Local circuit abnormalities in chronically epileptic rats after intrahippocampal tetanus toxin injection in infancy

J Neurophysiol. 1998 Jan;79(1):106-16. doi: 10.1152/jn.1998.79.1.106.


In vitro slice experiments were undertaken in adult rats to investigate the physiological origins of a chronic epileptic condition that was initiated in infancy. A unilateral injection of a minute quantity of tetanus toxin into hippocampus on postnatal day 10 produced a severe convulsive syndrome characterized by brief but repeated seizures that lasted for 5-7 days. Hippocampal slices were then taken from these rats in adulthood because at this time previous studies have shown the occurrence of electrographic and behavioral seizures. Dramatic alterations in local circuit functioning were observed. In normal artificial cerebrospinal fluid (ACSF), spontaneous epileptiform network bursts were recorded in a majority (73%) of experimental rats. Network bursts occurred in area CA3 of both the injected and contralateral hippocampus. These consisted of intracellular depolarization shifts that were coincident with extracellularly recorded network bursts. Often they occurred at frequencies of 0.05-0.1 Hz and although variable in amplitude and duration, had all-or-none-like qualities. These events appeared to arise largely from local circuits in the CA3C subfield. Network bursts were rarely recorded in area CA1 and were never observed in the dentate gyrus. However in 31% of rats, a novel, higher frequency (2-8 Hz) field potential was recorded in area CA1. This was coincident with rhythmic, intracellularly recorded, inhibitory postsynaptic potentials (IPSPs). These summated IPSPs blocked action potential firing and reversed polarity near -75 mV. To understand the origins of network bursting in area CA3C, comparisons were made of the fundamental neurophysiological properties of pyramidal cells in epileptic and control rats. Of the passive and active membrane properties examined, all appeared normal. Unusually prolonged bursts of action potentials were observed in a small subset of pyramidal cells. However on average the duration of intrinsic bursts were unaltered in the CA3 neurons analyzed from experimental rats. To explore the role that alterations in CA3 recurrent excitatory network excitability may play in epileptiform discharges, picrotoxin was bath applied. On blockade of gamma-aminobutyric acid (GABAA) receptors, slices from experimental rats underwent prolonged electrographic seizures that were up to 10 s in duration. In contrast, slices from control rats produced only brief 100-ms network bursts. These results suggest that a change in excitability within CA3C recurrent excitatory networks likely contributes to seizures in chronically epileptic rats. However, at the same time, this hyperexcitability is controlled to an important degree by functional GABAA-mediated synaptic inhibition.

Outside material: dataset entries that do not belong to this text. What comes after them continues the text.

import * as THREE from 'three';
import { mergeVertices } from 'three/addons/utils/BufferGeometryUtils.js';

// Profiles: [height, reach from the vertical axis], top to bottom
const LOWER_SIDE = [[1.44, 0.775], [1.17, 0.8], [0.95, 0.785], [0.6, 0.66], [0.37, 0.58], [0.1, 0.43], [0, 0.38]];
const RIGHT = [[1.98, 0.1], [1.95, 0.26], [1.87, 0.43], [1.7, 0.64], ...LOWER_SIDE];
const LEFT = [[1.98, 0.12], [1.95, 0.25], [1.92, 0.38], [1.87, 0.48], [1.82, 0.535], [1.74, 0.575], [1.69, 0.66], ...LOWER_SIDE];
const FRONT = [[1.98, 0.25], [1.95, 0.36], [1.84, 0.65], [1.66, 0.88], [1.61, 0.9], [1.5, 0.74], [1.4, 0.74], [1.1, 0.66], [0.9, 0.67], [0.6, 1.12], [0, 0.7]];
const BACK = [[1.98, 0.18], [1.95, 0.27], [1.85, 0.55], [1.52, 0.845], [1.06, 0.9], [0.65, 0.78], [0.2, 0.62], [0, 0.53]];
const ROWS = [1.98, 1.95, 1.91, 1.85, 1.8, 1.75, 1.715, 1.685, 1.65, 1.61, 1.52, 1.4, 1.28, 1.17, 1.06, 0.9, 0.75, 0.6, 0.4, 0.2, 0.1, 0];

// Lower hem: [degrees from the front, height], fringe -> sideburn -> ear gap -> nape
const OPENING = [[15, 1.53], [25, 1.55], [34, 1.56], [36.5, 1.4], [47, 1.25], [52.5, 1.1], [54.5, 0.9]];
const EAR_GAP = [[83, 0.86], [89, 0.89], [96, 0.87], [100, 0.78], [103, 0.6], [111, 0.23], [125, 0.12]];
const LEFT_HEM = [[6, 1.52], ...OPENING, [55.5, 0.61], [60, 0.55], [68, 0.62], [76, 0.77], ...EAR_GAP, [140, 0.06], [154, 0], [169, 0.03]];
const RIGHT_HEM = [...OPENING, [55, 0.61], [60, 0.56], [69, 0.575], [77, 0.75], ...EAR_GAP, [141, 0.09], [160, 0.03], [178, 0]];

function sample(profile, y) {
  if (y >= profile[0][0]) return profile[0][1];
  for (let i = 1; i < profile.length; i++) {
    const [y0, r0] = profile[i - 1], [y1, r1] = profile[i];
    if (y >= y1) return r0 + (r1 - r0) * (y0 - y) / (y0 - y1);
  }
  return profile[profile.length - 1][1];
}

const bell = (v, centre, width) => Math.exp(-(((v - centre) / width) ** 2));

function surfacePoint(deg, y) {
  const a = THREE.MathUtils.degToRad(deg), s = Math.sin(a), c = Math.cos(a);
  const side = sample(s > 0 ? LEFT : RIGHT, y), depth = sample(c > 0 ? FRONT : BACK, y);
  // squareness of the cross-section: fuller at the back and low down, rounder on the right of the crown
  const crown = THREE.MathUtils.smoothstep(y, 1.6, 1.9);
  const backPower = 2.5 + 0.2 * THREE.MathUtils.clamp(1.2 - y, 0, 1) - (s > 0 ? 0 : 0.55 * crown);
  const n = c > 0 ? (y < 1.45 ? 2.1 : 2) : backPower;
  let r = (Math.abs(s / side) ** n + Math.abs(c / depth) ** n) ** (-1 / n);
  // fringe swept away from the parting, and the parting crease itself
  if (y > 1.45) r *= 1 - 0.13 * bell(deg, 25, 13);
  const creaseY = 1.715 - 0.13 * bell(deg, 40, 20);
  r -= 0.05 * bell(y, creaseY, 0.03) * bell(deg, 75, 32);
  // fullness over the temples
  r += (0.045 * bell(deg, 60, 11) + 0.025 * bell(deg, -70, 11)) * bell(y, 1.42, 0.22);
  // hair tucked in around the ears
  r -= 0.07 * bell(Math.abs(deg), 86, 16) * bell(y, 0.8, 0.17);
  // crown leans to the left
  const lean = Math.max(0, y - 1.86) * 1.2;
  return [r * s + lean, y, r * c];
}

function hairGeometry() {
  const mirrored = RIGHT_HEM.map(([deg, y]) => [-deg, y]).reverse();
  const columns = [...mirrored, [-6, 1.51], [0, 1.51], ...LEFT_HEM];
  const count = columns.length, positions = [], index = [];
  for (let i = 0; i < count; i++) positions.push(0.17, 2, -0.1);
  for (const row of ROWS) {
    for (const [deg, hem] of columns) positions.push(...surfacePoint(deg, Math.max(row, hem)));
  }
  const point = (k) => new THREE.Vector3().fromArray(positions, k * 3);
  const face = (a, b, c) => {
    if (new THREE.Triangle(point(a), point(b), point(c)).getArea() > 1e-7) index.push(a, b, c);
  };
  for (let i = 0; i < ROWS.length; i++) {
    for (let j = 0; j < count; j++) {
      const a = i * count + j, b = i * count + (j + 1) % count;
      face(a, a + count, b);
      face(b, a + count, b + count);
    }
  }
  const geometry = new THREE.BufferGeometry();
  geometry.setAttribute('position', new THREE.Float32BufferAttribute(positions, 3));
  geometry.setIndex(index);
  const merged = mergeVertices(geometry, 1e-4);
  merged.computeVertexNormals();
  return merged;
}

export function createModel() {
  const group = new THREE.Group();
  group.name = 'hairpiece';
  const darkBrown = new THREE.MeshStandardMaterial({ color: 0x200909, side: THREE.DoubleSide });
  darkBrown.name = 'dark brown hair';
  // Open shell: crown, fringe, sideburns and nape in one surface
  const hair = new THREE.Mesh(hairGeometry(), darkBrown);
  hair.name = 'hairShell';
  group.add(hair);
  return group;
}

Publication types

  • Research Support, Non-U.S. Gov't
  • Research Support, U.S. Gov't, P.H.S.

MeSH terms

  • Action Potentials / drug effects
  • Action Potentials / physiology
  • Aging
  • Animals
  • Electric Stimulation
  • Electroencephalography
  • Epilepsy / chemically induced
  • Epilepsy / physiopathology*
  • Excitatory Postsynaptic Potentials / drug effects
  • Excitatory Postsynaptic Potentials / physiology
  • Hippocampus / drug effects
  • Hippocampus / physiology
  • Hippocampus / physiopathology*
  • In Vitro Techniques
  • Microinjections
  • Neurons / drug effects
  • Neurons / physiology*
  • Rats
  • Rats, Wistar
  • Seizures / chemically induced
  • Seizures / physiopathology
  • Stereotaxic Techniques
  • Synaptic Transmission / drug effects
  • Synaptic Transmission / physiology
  • Tetanus Toxin / administration & dosage
  • Tetanus Toxin / toxicity*
  • Time Factors


  • Tetanus Toxin